[Activity]
Could you reproduce every record below exactly as written?

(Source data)
★ ★ ★ ★ ★

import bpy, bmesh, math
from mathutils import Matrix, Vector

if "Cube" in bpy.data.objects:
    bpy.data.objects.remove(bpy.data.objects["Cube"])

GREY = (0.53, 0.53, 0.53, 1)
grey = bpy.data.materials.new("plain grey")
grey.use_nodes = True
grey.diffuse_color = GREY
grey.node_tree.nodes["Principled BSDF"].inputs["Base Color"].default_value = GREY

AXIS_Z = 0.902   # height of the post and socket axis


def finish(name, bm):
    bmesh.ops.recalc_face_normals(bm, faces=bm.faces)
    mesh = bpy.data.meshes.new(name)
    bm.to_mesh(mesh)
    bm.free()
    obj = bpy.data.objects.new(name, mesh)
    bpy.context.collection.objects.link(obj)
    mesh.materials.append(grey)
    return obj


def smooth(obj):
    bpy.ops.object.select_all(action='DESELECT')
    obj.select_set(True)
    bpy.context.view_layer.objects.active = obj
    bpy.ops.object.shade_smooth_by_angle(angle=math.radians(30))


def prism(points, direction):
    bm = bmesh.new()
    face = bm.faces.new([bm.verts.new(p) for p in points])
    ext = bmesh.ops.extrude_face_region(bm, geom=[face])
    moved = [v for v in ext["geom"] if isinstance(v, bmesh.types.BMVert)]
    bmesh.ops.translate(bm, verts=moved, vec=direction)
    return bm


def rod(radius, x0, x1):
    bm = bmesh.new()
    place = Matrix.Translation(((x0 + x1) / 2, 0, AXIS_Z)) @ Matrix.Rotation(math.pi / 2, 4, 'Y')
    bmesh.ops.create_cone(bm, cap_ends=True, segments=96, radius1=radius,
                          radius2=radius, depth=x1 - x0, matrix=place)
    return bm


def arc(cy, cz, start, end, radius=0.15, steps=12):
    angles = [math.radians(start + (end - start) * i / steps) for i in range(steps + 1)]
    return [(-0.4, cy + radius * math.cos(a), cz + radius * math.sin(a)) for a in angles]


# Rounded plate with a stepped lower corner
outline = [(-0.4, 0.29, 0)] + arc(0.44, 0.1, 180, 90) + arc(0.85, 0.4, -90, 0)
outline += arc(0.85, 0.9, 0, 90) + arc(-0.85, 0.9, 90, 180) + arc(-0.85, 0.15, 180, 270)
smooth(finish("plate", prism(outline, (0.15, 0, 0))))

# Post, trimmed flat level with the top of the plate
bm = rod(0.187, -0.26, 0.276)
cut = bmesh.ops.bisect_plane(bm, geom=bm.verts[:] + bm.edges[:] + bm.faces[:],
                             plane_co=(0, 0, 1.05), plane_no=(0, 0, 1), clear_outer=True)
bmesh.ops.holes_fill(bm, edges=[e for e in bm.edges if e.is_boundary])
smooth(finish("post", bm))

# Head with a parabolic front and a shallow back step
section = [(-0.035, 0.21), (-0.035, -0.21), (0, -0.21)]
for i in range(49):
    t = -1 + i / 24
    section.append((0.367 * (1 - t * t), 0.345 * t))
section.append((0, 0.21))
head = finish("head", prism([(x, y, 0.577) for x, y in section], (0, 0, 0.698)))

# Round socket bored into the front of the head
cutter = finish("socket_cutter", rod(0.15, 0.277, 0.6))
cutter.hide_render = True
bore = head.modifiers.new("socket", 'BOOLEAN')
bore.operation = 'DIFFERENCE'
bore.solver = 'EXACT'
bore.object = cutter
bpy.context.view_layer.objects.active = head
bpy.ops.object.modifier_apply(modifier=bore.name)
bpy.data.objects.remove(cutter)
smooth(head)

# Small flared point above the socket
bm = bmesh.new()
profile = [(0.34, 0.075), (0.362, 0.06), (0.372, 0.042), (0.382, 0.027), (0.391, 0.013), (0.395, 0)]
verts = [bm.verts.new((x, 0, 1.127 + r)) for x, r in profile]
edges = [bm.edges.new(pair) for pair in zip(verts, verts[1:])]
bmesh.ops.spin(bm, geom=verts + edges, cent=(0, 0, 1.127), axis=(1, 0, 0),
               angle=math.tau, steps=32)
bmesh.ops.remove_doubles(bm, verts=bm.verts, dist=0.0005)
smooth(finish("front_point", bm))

★ ★ ★ ★ ★

[Written solution]
import bpy, bmesh, math
from mathutils import Matrix, Vector

if "Cube" in bpy.data.objects:
    bpy.data.objects.remove(bpy.data.objects["Cube"])

GREY = (0.53, 0.53, 0.53, 1)
grey = bpy.data.materials.new("plain grey")
grey.use_nodes = True
grey.diffuse_color = GREY
grey.node_tree.nodes["Principled BSDF"].inputs["Base Color"].default_value = GREY

AXIS_Z = 0.902   # height of the post and socket axis


def finish(name, bm):
    bmesh.ops.recalc_face_normals(bm, faces=bm.faces)
    mesh = bpy.data.meshes.new(name)
    bm.to_mesh(mesh)
    bm.free()
    obj = bpy.data.objects.new(name, mesh)
    bpy.context.collection.objects.link(obj)
    mesh.materials.append(grey)
    return obj


def smooth(obj):
    bpy.ops.object.select_all(action='DESELECT')
    obj.select_set(True)
    bpy.context.view_layer.objects.active = obj
    bpy.ops.object.shade_smooth_by_angle(angle=math.radians(30))


def prism(points, direction):
    bm = bmesh.new()
    face = bm.faces.new([bm.verts.new(p) for p in points])
    ext = bmesh.ops.extrude_face_region(bm, geom=[face])
    moved = [v for v in ext["geom"] if isinstance(v, bmesh.types.BMVert)]
    bmesh.ops.translate(bm, verts=moved, vec=direction)
    return bm


def rod(radius, x0, x1):
    bm = bmesh.new()
    place = Matrix.Translation(((x0 + x1) / 2, 0, AXIS_Z)) @ Matrix.Rotation(math.pi / 2, 4, 'Y')
    bmesh.ops.create_cone(bm, cap_ends=True, segments=96, radius1=radius,
                          radius2=radius, depth=x1 - x0, matrix=place)
    return bm


def arc(cy, cz, start, end, radius=0.15, steps=12):
    angles = [math.radians(start + (end - start) * i / steps) for i in range(steps + 1)]
    return [(-0.4, cy + radius * math.cos(a), cz + radius * math.sin(a)) for a in angles]


# Rounded plate with a stepped lower corner
outline = [(-0.4, 0.29, 0)] + arc(0.44, 0.1, 180, 90) + arc(0.85, 0.4, -90, 0)
outline += arc(0.85, 0.9, 0, 90) + arc(-0.85, 0.9, 90, 180) + arc(-0.85, 0.15, 180, 270)
smooth(finish("plate", prism(outline, (0.15, 0, 0))))

# Post, trimmed flat level with the top of the plate
bm = rod(0.187, -0.26, 0.276)
cut = bmesh.ops.bisect_plane(bm, geom=bm.verts[:] + bm.edges[:] + bm.faces[:],
                             plane_co=(0, 0, 1.05), plane_no=(0, 0, 1), clear_outer=True)
bmesh.ops.holes_fill(bm, edges=[e for e in bm.edges if e.is_boundary])
smooth(finish("post", bm))

# Head with a parabolic front and a shallow back step
section = [(-0.035, 0.21), (-0.035, -0.21), (0, -0.21)]
for i in range(49):
    t = -1 + i / 24
    section.append((0.367 * (1 - t * t), 0.345 * t))
section.append((0, 0.21))
head = finish("head", prism([(x, y, 0.577) for x, y in section], (0, 0, 0.698)))

# Round socket bored into the front of the head
cutter = finish("socket_cutter", rod(0.15, 0.277, 0.6))
cutter.hide_render = True
bore = head.modifiers.new("socket", 'BOOLEAN')
bore.operation = 'DIFFERENCE'
bore.solver = 'EXACT'
bore.object = cutter
bpy.context.view_layer.objects.active = head
bpy.ops.object.modifier_apply(modifier=bore.name)
bpy.data.objects.remove(cutter)
smooth(head)

# Small flared point above the socket
bm = bmesh.new()
profile = [(0.34, 0.075), (0.362, 0.06), (0.372, 0.042), (0.382, 0.027), (0.391, 0.013), (0.395, 0)]
verts = [bm.verts.new((x, 0, 1.127 + r)) for x, r in profile]
edges = [bm.edges.new(pair) for pair in zip(verts, verts[1:])]
bmesh.ops.spin(bm, geom=verts + edges, cent=(0, 0, 1.127), axis=(1, 0, 0),
               angle=math.tau, steps=32)
bmesh.ops.remove_doubles(bm, verts=bm.verts, dist=0.0005)
smooth(finish("front_point", bm))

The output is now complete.